While details of the league’s PR and response plans are scarce, baseball and Fox Sports spend considerable resources to publicly advance the notion that any individual World Series rating, good or bad, is not a singular litmus test on the overall health of the league.
“Any consideration of engagement and relevancy that doesn’t include digital these days just isn’t complete,” said Bob Bowman, MLB Advanced Media president and chief executive, and one of the few executives who would talk on the record on this subject. “Really, what we’re after is a broader definition of engagement that goes beyond just TV and into all forms of media.”
Still, MLB, the MLB Players Association and the league’s network TV partners have steadily sought to infuse the sport’s broadcasts with enhancements such as new camera angles and players’ wearing microphones. Part of the prevailing theory behind the collaboration is that if those enhancements can bring viewers closer to the game and its players, ratings will improve and the criticism will lessen.
“We’re certainly aware of the things being said and written out there,” said Tim Slavin, MLBPA director of business affairs and licensing. “And, of course, a lot of it doesn’t match up with how we see the business, and growth we see in the business. But we’re continually having conversations with the league about how we can enhance our game and our game broadcasts without compromising the integrity of the game. The key thing for us there is balance. And it’s been what we think is a pretty healthy dialogue.”

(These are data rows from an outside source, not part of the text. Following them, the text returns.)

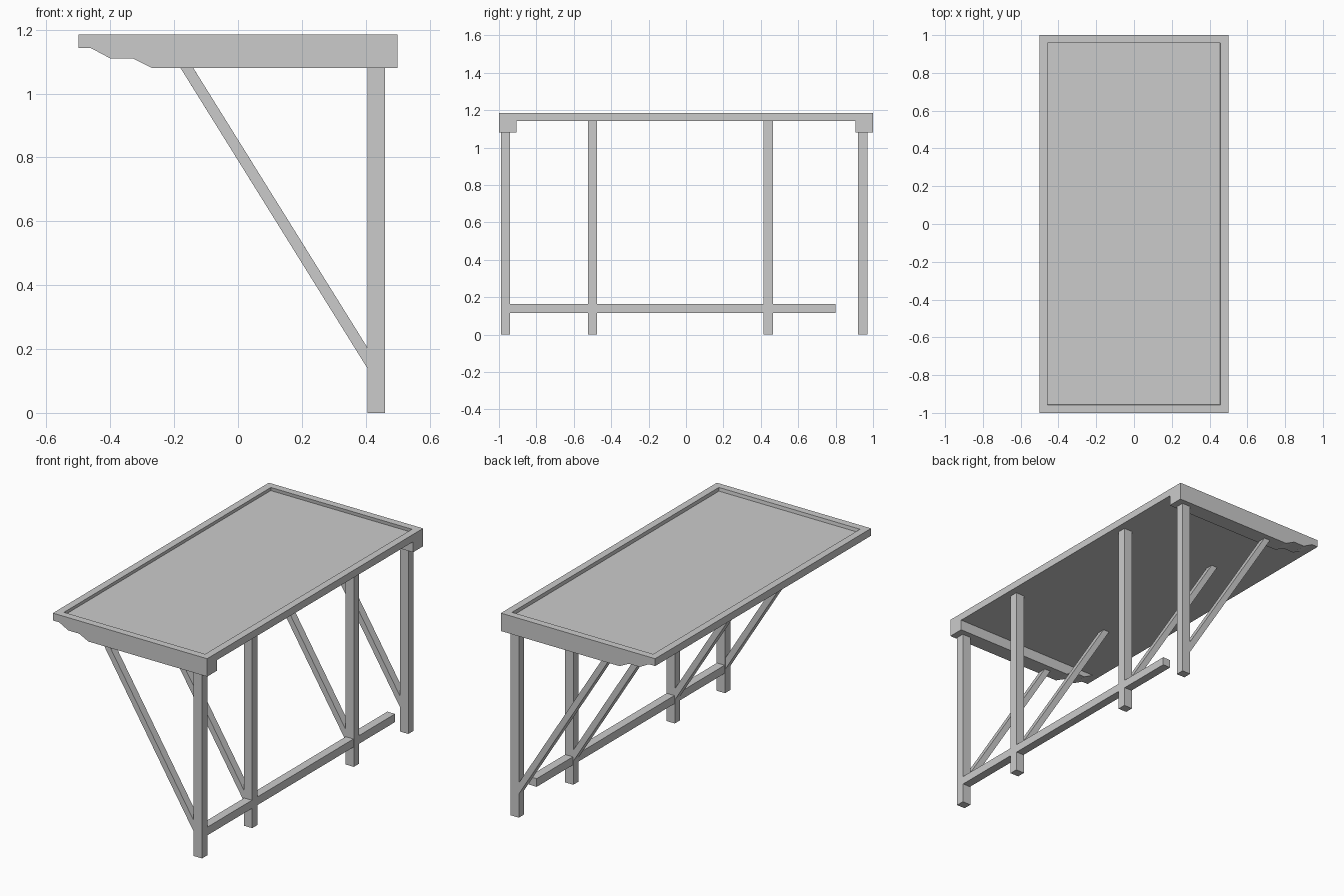
import bpy, bmesh
from mathutils import Vector

if "Cube" in bpy.data.objects:
    bpy.data.objects.remove(bpy.data.objects["Cube"])

TOP, SLAB, BEAM = 1.185, 1.142, 1.08   # tabletop, slab underside, beam underside


def finish(bm, name):
    bmesh.ops.recalc_face_normals(bm, faces=bm.faces)
    mesh = bpy.data.meshes.new(name)
    bm.to_mesh(mesh)
    bm.free()
    obj = bpy.data.objects.new(name, mesh)
    bpy.context.collection.objects.link(obj)
    return obj


def prism(name, profile, y0, y1):
    """Extrude an (x, z) outline from y0 to y1."""
    bm = bmesh.new()
    face = bm.faces.new([bm.verts.new((x, y0, z)) for x, z in profile])
    ext = bmesh.ops.extrude_face_region(bm, geom=[face])
    verts = [v for v in ext["geom"] if isinstance(v, bmesh.types.BMVert)]
    bmesh.ops.translate(bm, verts=verts, vec=(0, y1 - y0, 0))
    return finish(bm, name)


def box(name, x0, x1, y0, y1, z0, z1):
    return prism(name, [(x0, z0), (x1, z0), (x1, z1), (x0, z1)], y0, y1)


# Tabletop: slab with a raised rim around a shallow sunken panel
bm = bmesh.new()
bmesh.ops.create_cube(bm, size=1)
bmesh.ops.scale(bm, vec=(1, 2, TOP - SLAB), verts=bm.verts)
bmesh.ops.translate(bm, vec=(0, 0, (TOP + SLAB) / 2), verts=bm.verts)
bm.normal_update()
panel = max(bm.faces, key=lambda f: f.calc_center_median().z)
bmesh.ops.inset_region(bm, faces=[panel], thickness=0.06)
sunk = bmesh.ops.extrude_face_region(bm, geom=[panel])
verts = [v for v in sunk["geom"] if isinstance(v, bmesh.types.BMVert)]
bmesh.ops.translate(bm, vec=(-0.0025, 0.0025, -0.02), verts=verts)
if panel.is_valid:
    bmesh.ops.delete(bm, geom=[panel], context='FACES_ONLY')
finish(bm, "tabletop")

# Side beams with stepped, chamfered front ends
beam = [(-0.46, SLAB), (-0.40, 1.11), (-0.33, 1.11), (-0.27, BEAM),
        (0.5, BEAM), (0.5, SLAB)]
prism("left_beam", beam, -1.0, -0.907)
prism("right_beam", beam, 0.907, 1.0)

# Posts, each with a diagonal brace up to the overhang
supports = [(-0.965, BEAM), (-0.5, SLAB), (0.44, SLAB), (0.945, BEAM)]
for i, (y, z) in enumerate(supports, 1):
    box(f"post_{i}", 0.405, 0.46, y - 0.025, y + 0.025, 0, z)
    shift = (z - BEAM) / 1.606
    brace = [(0.405, 0.14), (0.405, 0.205), (-0.14 - shift, z), (-0.18 - shift, z)]
    prism(f"brace_{i}", brace, y - 0.0225, y + 0.0225)

# Low rail tying the posts together
box("rail", 0.408, 0.458, -0.94, 0.80, 0.115, 0.163)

World Series game start times are a particular target, as many media believe MLB starts its championship games too late and in the process is disenfranchising younger fans. But such arguments ignore years of ratings data showing even younger demos watch in greater numbers during close games late at night. In addition, other events such as the NBA Finals and the NCAA men’s basketball title game have had much later start times. Few point to the fact that MLB in 2010 tried a 7 p.m. ET start time for Game 3 of the World Series to disastrous results. Since then, its games have hovered around 8 p.m. ET.
Fox Sports, of course, remains actively involved in the development of the playoff TV schedule and in favor of the current start times.
“We have a TV partner. They pay us a lot of money, and we’d like to make them happy,” said MLB Commissioner Bud Selig earlier this year.
Social media also has been a big part of baseball’s response to the October doomsday predictions. MLB has been much more aggressive in spotlighting the celebrity involvement in baseball, such as its recent run of Hollywood stars at playoff games, something the sport is accused of lacking.
And both MLB and Fox Sports each day during the postseason have actively tweeted out regular tune-in prompts, in-game spotlights of key plays and ratings data following each game.
The amount of activity baseball devotes to developing content tailored for social media, particularly video, is accelerating. And during last week’s World Series games in Boston, a league staffer wondered aloud to a reporter, somewhat in jest, whether his time just then would have been better spent on Twitter creating additional posts.
“Are we doing enough?” the staffer said. “It’s something I continually ask myself, because you never want to get satisfied.”
Satisfaction for baseball may only come when it begins to somehow quiet the din that tries to drag down its Octobers to remember.